He wrote, "It seems obvious that synthetic fertilizers are bad--they disrupt the fertility cycle, they are manufactured from finite resources, they pollute the ground and water and food--but this is apparently not common sense. What sense should be more common than the realization that a more efficient car that still runs on a finite and increasingly expensive resource is not a solution? Or that polluting your air and consuming all the world's resources (iron, oil, etc.) is not an acceptable tradeoff for fast transport?"
His trenchant observation reminded me of a moment of clarity I experienced some years ago....
I was stuck in rush-hour traffic in Interstate 5 in Seattle. It was a blistering summer day, hot and so bright it almost hurt your eyes. I was sweating in six lanes of stop and go traffic (mostly stop), and suddenly I had an external viewpoint on this most mundane of American experiences....
Here I was, sitting in several thousand dollars worth of industrial machinery that had been extracted, manufactured, transported, and purchased at great expense--monetary and environmental--every step along the way. I was sitting in this machine, burning fossil hydrocarbons that had also been extracted, transported, processed, and purchased at great expense--monetary and environmental--every step of the way. I was on this federal highway system, the materials for which had likewise been extracted, transported, constructed, and purchased at great expense--monetary and environmental--every step of the way.
And I was going nowhere. The only thing I was accomplishing was polluting the air and losing my patience.
Worse, I was surrounded by tens of thousands of others who were in similar machinery, burning the same expensive, irreplaceable fossil hydrocarbons, polluting the same air, and also going nowhere.
And I thought, if some alien intelligence were to look in on this spectacle, which for us is normal daily life, they would consider us mad.
You'd be hard put to design a system more wasteful of money, natural resources, time and human mental well-being. To add insult to injury, it often even fails to deliver its basic stated purpose: convenient transportation of goods and people from one place to another.
Yet, this scene--played out every day in cities across the nation--is totally normal, "common sense." This is "reality."
And those of us who see the insanity of this way of doing things--we who ride our bikes to work, who don't own cars, who walk to the grocery store to do our shopping, etc.--are perceived as oddballs, or as quaint eccentrics, or maybe as pathetically deluded fanatics. In certain more progressive quarters of the nation, we may even be seen as well-intentioned idealists, people doing the kind of things "normal" people wished they could do but "can't," for a variety of perfectly plausible reasons.

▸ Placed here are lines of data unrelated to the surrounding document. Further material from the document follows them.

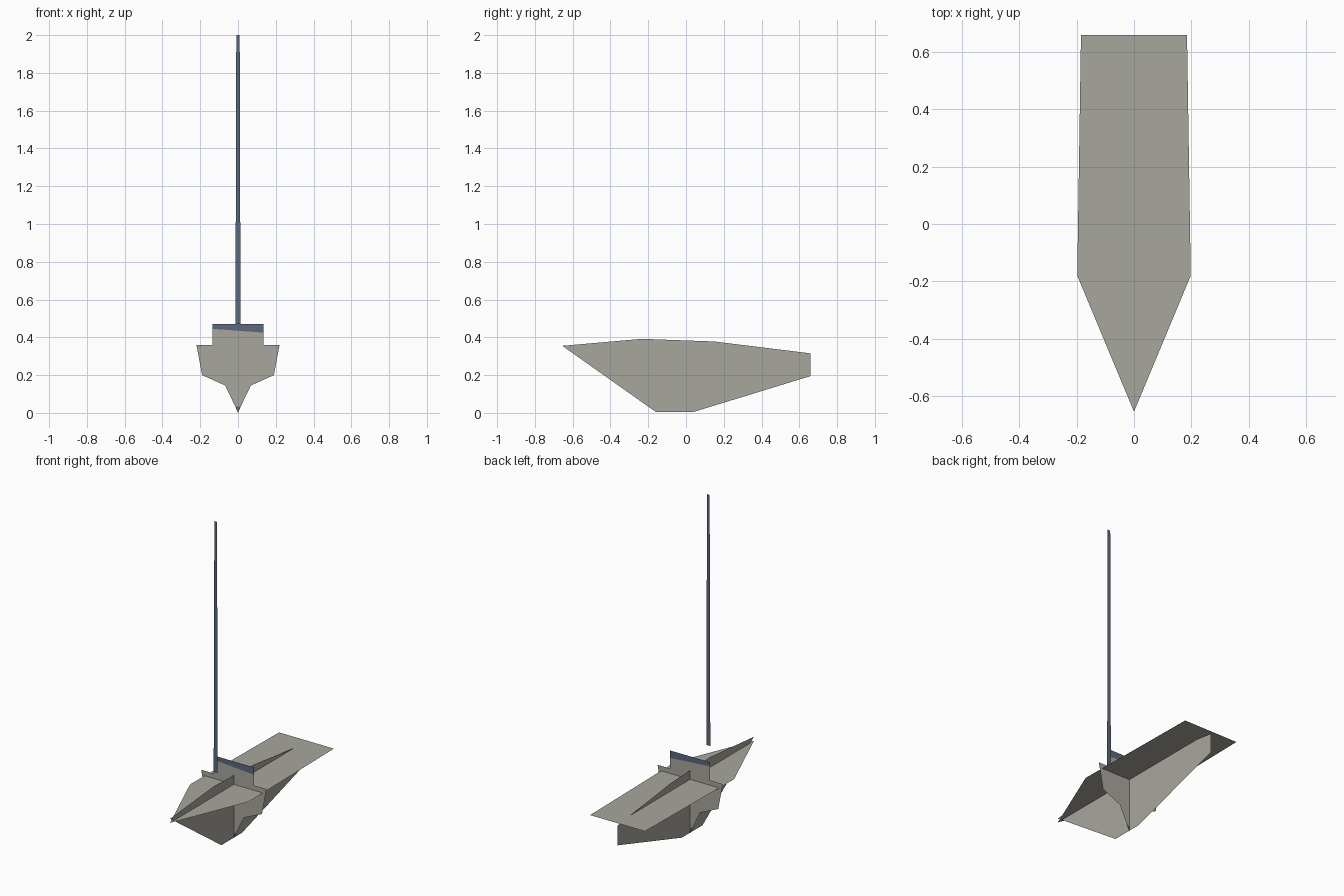
import bpy
from mathutils import Vector

cube = bpy.data.objects.get("Cube")
if cube:
    bpy.data.objects.remove(cube, do_unlink=True)


def make_material(name, rgb):
    mat = bpy.data.materials.new(name)
    mat.use_nodes = True
    mat.diffuse_color = (*rgb, 1)
    mat.node_tree.nodes["Principled BSDF"].inputs["Base Color"].default_value = (*rgb, 1)
    return mat


grey = make_material("warm grey", (0.39, 0.38, 0.34))
blue = make_material("slate blue", (0.11, 0.14, 0.20))


def sheet(name, outline, axis, offset, mat):
    """Flat sheet from a 2D outline, standing across the given axis."""
    verts = []
    for a, b in outline:
        co = [a, b]
        co.insert(axis, offset)
        verts.append(Vector(co))
    mesh = bpy.data.meshes.new(name)
    mesh.from_pydata(verts, [], [list(range(len(verts)))])
    mesh.materials.append(mat)
    obj = bpy.data.objects.new(name, mesh)
    bpy.context.collection.objects.link(obj)
    return obj


def mirrored(half):
    """Complete a right half outline with its left half."""
    return half + [(-a, b) for a, b in reversed(half) if a]


X, Y, Z = range(3)
SECTION_Y = -0.04

# Lengthwise hull profile
sheet("hull_profile", [(-0.655, 0.355), (-0.16, 0.005), (0.04, 0.005), (0.66, 0.195),
                       (0.66, 0.315), (0.15, 0.378), (-0.235, 0.392)], X, 0, grey)

# Horizontal deck
sheet("deck", mirrored([(0, -0.655), (0.198, -0.18), (0.185, 0.66)]), Z, 0.33, grey)

# Cross section of hull and cabin, with blue roof band and keel tip
sheet("hull_section", [(-0.015, 0.035), (0.015, 0.035), (0.068, 0.145), (0.19, 0.20),
                       (0.22, 0.36), (0.135, 0.36), (0.135, 0.425), (-0.135, 0.445),
                       (-0.135, 0.36), (-0.22, 0.36), (-0.19, 0.20), (-0.068, 0.145)],
      Y, SECTION_Y, grey)
sheet("cabin_roof_band", [(-0.135, 0.445), (0.135, 0.425), (0.135, 0.47), (-0.135, 0.47)],
      Y, SECTION_Y, blue)
sheet("keel_tip", [(0, 0), (0.015, 0.035), (-0.015, 0.035)], Y, SECTION_Y, blue)

# Tapered mast standing ahead of the section
sheet("mast", mirrored([(0.0135, 0.47), (0.009, 2.0)]), Y, -0.215, blue)
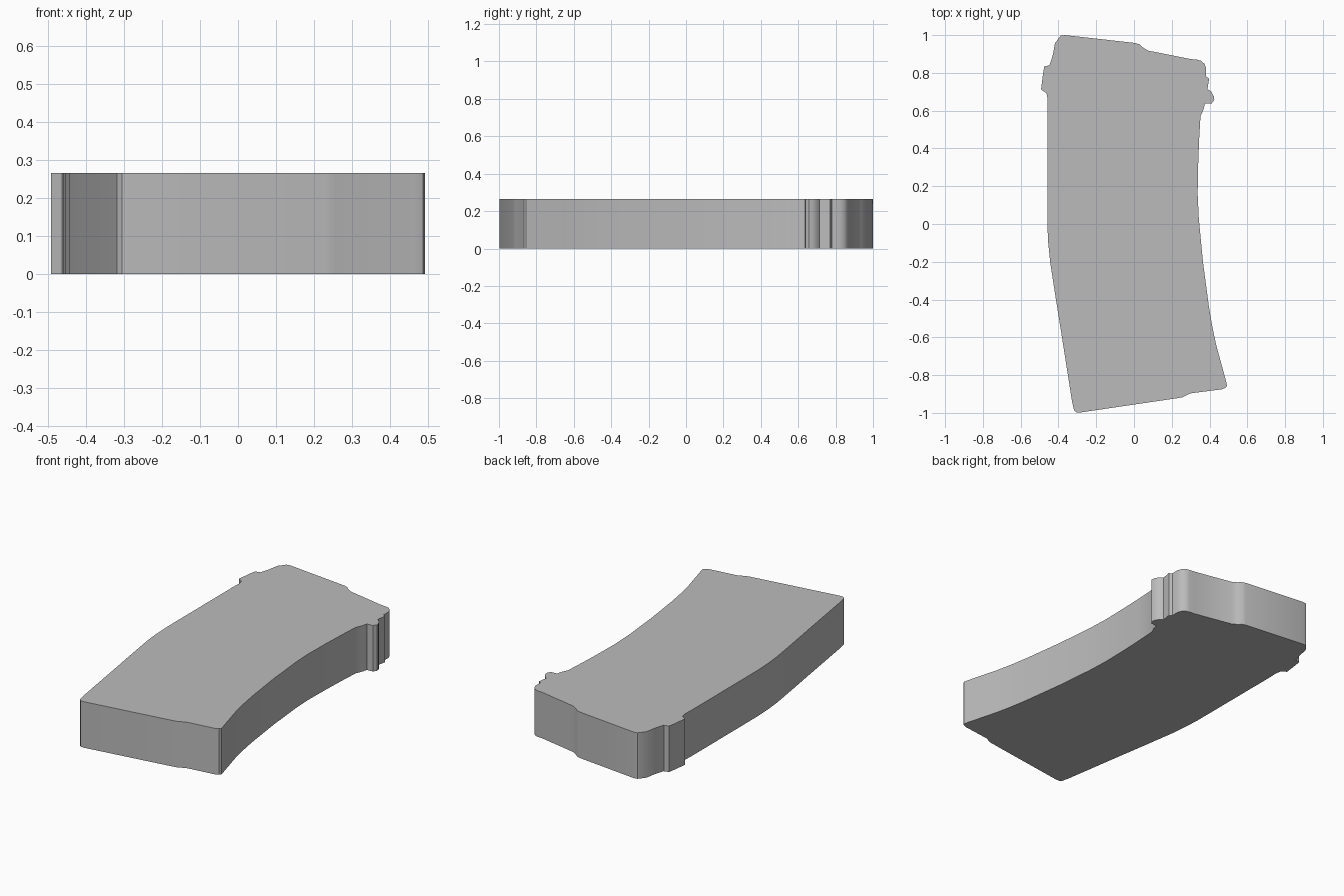
import bpy, bmesh, math

HEIGHT = 0.265

# Outline of the curved body, counter-clockwise, split by side
bottom_end = [(-0.328, -0.94), (-0.318, -0.985), (-0.305, -0.997), (-0.285, -0.998),
              (0.23, -0.922), (0.258, -0.917), (0.296, -0.897), (0.466, -0.875),
              (0.486, -0.866)]
right_side = [(0.492, -0.855), (0.487, -0.83), (0.435, -0.64), (0.414, -0.54),
              (0.397, -0.44), (0.365, -0.2), (0.343, 0.03), (0.337, 0.16),
              (0.34, 0.32), (0.345, 0.45), (0.352, 0.57), (0.368, 0.607)]
right_lip = [(0.376, 0.637), (0.412, 0.639), (0.425, 0.657), (0.423, 0.675),
             (0.410, 0.70), (0.389, 0.715), (0.398, 0.77), (0.382, 0.78),
             (0.382, 0.825), (0.373, 0.848), (0.355, 0.864), (0.335, 0.87)]
top_end = [(0.30, 0.873), (0.074, 0.918), (0.048, 0.934), (0.03, 0.951),
           (0.008, 0.958), (-0.365, 1.0), (-0.388, 0.997)]
left_lip = [(-0.418, 0.958), (-0.43, 0.895), (-0.447, 0.84), (-0.475, 0.834),
            (-0.481, 0.80), (-0.492, 0.712), (-0.463, 0.692), (-0.457, 0.66)]
left_side = [(-0.459, 0.61), (-0.459, 0.0), (-0.454, -0.1), (-0.444, -0.2),
             (-0.418, -0.37), (-0.386, -0.57)]
outline = bottom_end + right_side + right_lip + top_end + left_lip + left_side

# Extrude the outline straight up
bm = bmesh.new()
base = bm.faces.new([bm.verts.new((x, y, 0)) for x, y in outline])
ext = bmesh.ops.extrude_face_region(bm, geom=[base], use_keep_orig=True)
top = [v for v in ext["geom"] if isinstance(v, bmesh.types.BMVert)]
bmesh.ops.translate(bm, verts=top, vec=(0, 0, HEIGHT))
bmesh.ops.recalc_face_normals(bm, faces=bm.faces)
mesh = bpy.data.meshes.new("curved_body")
bm.to_mesh(mesh)
bm.free()

body = bpy.data.objects.new("curved_body", mesh)
bpy.context.collection.objects.link(body)

# Single plain grey
grey = bpy.data.materials.new("plain_grey")
grey.diffuse_color = (0.5, 0.5, 0.5, 1)
mesh.materials.append(grey)

# Smooth the gentle bends, keep the corners sharp
bpy.context.view_layer.objects.active = body
body.select_set(True)
bpy.ops.object.shade_smooth_by_angle(angle=math.radians(30))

What we're not seen as is realists, pragmatically doing what is most sensible, most sane.
I dunno, but sometimes I think the only reason we as a species are still alive is that you can't directly die of cognitive dissonance....
Photo by Richard Risemberg